[What this task involves] In how many lines of the records does the string "edges" appear? State only the number.

****

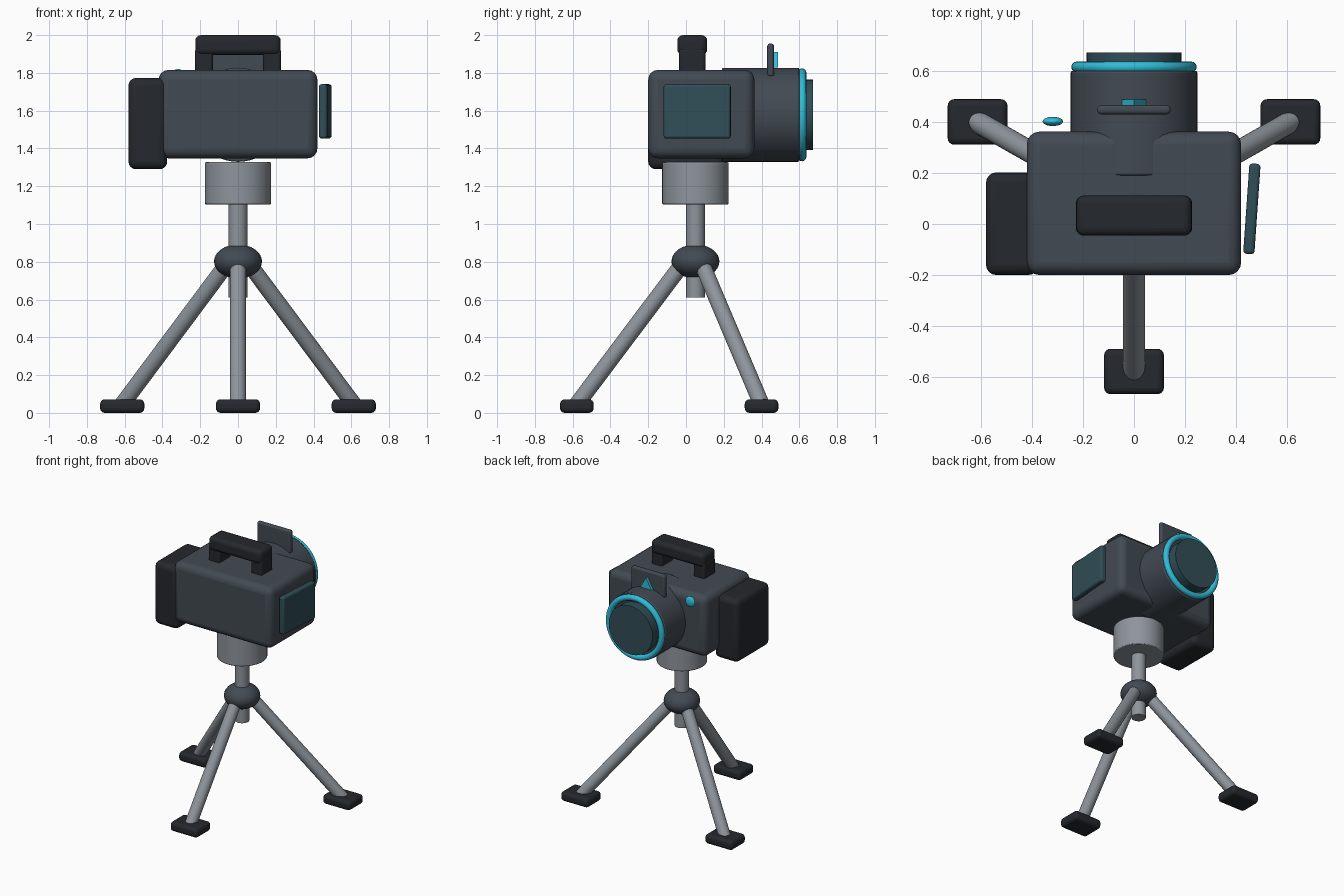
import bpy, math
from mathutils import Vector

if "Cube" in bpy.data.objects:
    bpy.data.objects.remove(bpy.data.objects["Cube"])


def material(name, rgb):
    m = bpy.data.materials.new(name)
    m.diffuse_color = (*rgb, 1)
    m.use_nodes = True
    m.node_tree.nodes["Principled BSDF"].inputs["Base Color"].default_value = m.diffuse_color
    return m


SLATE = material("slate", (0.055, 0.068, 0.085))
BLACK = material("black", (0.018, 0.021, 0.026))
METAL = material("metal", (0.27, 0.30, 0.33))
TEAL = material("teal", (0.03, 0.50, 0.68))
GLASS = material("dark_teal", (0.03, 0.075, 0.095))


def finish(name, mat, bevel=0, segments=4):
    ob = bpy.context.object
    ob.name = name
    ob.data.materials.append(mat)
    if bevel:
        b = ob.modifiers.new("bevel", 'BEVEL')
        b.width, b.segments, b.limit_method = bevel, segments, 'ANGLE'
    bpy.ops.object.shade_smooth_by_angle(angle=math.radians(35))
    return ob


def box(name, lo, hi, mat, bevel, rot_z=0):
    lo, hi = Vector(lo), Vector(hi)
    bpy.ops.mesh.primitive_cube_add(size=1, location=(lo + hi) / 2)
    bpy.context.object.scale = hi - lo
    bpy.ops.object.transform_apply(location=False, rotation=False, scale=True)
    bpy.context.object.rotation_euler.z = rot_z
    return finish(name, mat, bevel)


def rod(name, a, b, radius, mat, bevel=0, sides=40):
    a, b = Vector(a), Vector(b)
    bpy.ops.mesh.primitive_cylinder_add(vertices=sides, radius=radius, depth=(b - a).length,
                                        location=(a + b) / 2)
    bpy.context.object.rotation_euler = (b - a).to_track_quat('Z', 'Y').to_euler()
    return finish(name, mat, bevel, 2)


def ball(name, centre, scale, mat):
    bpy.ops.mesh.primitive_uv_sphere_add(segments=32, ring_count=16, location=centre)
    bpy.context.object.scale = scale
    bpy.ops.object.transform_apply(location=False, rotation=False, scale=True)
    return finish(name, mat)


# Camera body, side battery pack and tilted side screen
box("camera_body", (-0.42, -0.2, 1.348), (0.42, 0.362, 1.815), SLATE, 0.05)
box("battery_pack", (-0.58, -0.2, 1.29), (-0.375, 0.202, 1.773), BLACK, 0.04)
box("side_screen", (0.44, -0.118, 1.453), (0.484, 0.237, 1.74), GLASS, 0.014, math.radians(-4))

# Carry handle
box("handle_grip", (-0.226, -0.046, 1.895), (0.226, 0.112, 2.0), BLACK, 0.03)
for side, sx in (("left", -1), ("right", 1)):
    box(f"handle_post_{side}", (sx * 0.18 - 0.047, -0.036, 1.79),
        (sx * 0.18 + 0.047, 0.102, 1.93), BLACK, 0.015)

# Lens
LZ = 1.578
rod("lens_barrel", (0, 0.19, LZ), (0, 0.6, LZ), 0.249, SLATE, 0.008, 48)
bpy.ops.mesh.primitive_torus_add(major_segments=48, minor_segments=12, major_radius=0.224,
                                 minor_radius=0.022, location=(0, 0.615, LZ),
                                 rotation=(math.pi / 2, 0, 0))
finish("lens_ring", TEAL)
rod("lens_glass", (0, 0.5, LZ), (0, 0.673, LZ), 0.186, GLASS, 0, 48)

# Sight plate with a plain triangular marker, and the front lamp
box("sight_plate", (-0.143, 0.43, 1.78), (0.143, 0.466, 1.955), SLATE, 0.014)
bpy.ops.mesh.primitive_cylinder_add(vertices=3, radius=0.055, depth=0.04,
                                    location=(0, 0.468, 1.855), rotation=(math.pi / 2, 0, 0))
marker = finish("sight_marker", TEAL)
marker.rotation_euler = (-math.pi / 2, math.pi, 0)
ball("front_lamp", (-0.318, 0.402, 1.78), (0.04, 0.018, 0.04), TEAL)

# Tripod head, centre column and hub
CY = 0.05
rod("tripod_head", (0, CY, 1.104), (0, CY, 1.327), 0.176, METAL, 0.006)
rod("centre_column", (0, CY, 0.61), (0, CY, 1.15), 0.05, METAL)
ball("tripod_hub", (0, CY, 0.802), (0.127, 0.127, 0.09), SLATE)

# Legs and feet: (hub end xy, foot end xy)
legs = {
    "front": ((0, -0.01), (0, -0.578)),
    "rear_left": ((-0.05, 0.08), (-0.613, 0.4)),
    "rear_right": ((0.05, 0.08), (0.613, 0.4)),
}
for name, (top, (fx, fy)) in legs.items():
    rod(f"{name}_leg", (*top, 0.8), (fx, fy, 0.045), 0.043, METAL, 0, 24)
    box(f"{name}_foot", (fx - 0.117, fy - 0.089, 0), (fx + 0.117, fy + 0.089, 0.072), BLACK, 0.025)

****

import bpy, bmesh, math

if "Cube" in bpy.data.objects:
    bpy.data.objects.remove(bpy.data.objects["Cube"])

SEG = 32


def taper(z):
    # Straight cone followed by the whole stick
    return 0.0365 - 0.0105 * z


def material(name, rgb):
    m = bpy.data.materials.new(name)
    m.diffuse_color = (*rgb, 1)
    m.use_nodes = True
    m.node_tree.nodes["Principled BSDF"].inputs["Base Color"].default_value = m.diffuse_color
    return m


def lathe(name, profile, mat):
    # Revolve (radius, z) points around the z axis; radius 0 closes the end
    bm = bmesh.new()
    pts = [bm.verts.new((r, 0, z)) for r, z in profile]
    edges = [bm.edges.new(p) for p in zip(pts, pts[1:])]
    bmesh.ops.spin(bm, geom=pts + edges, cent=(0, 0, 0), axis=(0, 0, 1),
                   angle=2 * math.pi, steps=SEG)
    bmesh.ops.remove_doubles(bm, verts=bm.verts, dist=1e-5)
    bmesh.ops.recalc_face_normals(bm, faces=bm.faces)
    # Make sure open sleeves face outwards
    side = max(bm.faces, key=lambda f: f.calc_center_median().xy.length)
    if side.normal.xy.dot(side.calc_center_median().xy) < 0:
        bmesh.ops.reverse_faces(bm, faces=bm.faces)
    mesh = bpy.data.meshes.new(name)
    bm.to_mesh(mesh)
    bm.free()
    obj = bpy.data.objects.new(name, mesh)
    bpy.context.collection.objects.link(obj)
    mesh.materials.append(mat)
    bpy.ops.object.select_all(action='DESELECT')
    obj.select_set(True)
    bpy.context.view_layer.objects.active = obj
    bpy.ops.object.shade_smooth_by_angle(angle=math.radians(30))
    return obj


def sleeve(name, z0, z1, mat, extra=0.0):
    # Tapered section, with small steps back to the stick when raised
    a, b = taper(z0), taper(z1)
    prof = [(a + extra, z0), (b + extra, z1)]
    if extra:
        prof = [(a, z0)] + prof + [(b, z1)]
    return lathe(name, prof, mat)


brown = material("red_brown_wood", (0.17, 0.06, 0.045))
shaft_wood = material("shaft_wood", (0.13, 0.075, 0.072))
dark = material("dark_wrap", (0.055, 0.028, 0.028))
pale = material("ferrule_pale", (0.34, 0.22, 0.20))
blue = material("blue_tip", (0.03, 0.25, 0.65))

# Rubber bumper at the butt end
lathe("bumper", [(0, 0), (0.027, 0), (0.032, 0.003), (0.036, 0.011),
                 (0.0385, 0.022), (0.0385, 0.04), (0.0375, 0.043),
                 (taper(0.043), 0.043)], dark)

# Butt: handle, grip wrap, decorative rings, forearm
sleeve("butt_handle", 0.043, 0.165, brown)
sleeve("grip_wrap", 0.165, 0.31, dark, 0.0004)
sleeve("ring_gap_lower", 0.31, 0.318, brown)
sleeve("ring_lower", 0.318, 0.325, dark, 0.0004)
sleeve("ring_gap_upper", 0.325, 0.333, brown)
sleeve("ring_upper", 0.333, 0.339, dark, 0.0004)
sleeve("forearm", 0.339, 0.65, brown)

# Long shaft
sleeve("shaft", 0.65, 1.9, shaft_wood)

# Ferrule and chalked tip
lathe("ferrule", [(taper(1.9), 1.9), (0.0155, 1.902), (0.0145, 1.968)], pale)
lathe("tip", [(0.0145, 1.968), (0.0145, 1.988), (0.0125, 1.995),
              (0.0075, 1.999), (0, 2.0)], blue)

****

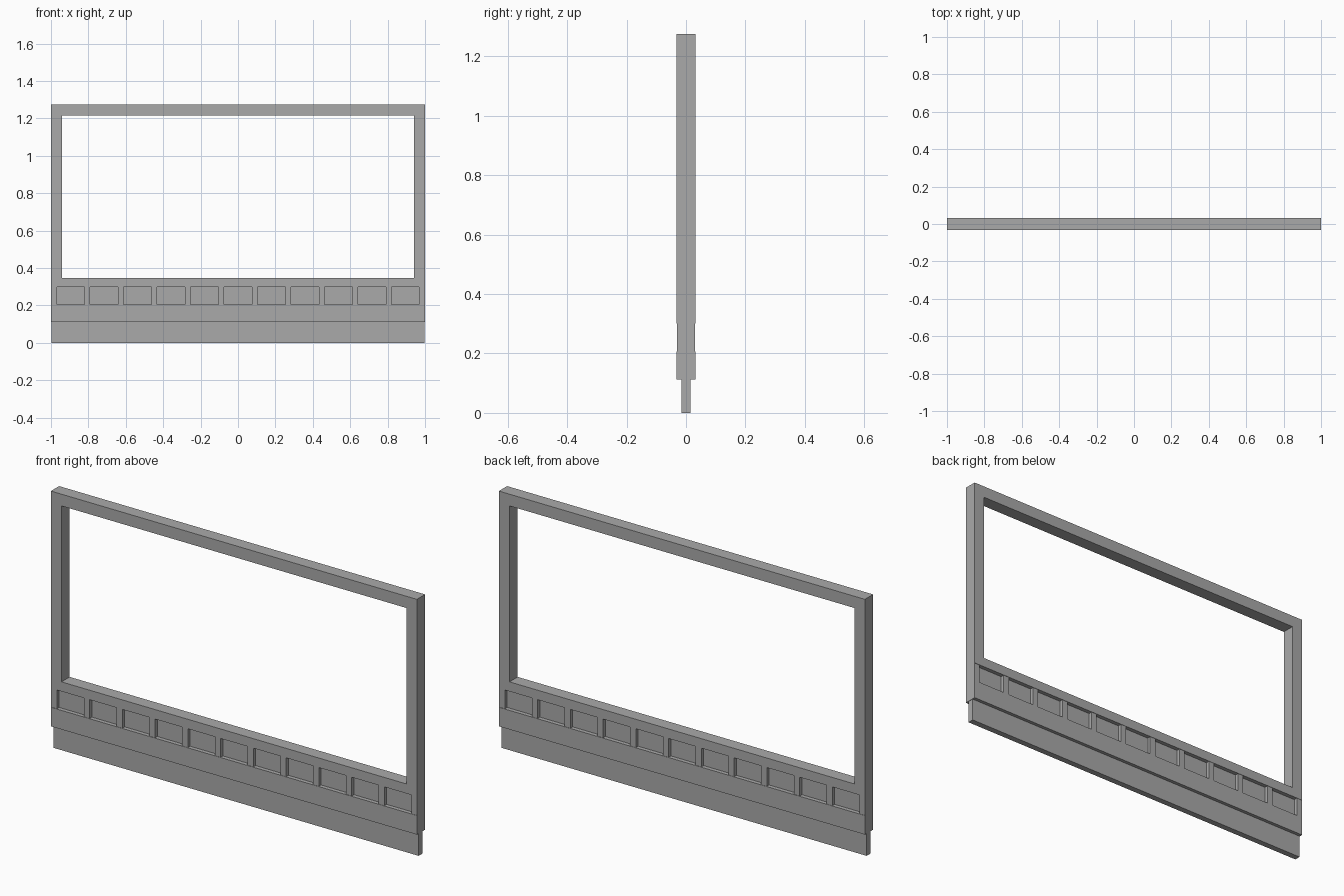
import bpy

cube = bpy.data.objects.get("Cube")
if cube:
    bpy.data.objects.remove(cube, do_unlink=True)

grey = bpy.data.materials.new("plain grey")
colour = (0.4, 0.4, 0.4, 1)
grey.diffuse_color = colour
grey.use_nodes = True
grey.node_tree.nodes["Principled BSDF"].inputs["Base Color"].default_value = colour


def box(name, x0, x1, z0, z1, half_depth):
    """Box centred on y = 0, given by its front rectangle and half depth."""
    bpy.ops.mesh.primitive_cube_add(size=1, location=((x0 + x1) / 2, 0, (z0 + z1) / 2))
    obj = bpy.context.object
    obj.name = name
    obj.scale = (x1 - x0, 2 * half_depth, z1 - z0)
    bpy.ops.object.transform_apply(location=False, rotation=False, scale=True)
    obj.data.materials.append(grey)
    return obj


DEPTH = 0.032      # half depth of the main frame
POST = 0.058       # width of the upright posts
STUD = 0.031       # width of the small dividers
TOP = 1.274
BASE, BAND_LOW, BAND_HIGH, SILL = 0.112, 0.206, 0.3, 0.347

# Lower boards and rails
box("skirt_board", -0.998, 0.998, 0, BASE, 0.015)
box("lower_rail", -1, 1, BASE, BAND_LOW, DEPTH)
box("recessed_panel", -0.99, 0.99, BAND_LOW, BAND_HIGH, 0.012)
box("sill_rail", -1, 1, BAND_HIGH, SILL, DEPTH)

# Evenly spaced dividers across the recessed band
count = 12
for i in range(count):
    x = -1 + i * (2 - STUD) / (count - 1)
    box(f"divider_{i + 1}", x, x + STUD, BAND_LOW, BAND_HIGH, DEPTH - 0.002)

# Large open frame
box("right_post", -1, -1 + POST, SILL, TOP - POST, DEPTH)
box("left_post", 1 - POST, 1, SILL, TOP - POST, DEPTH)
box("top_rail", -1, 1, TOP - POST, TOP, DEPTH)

****

[Result] 2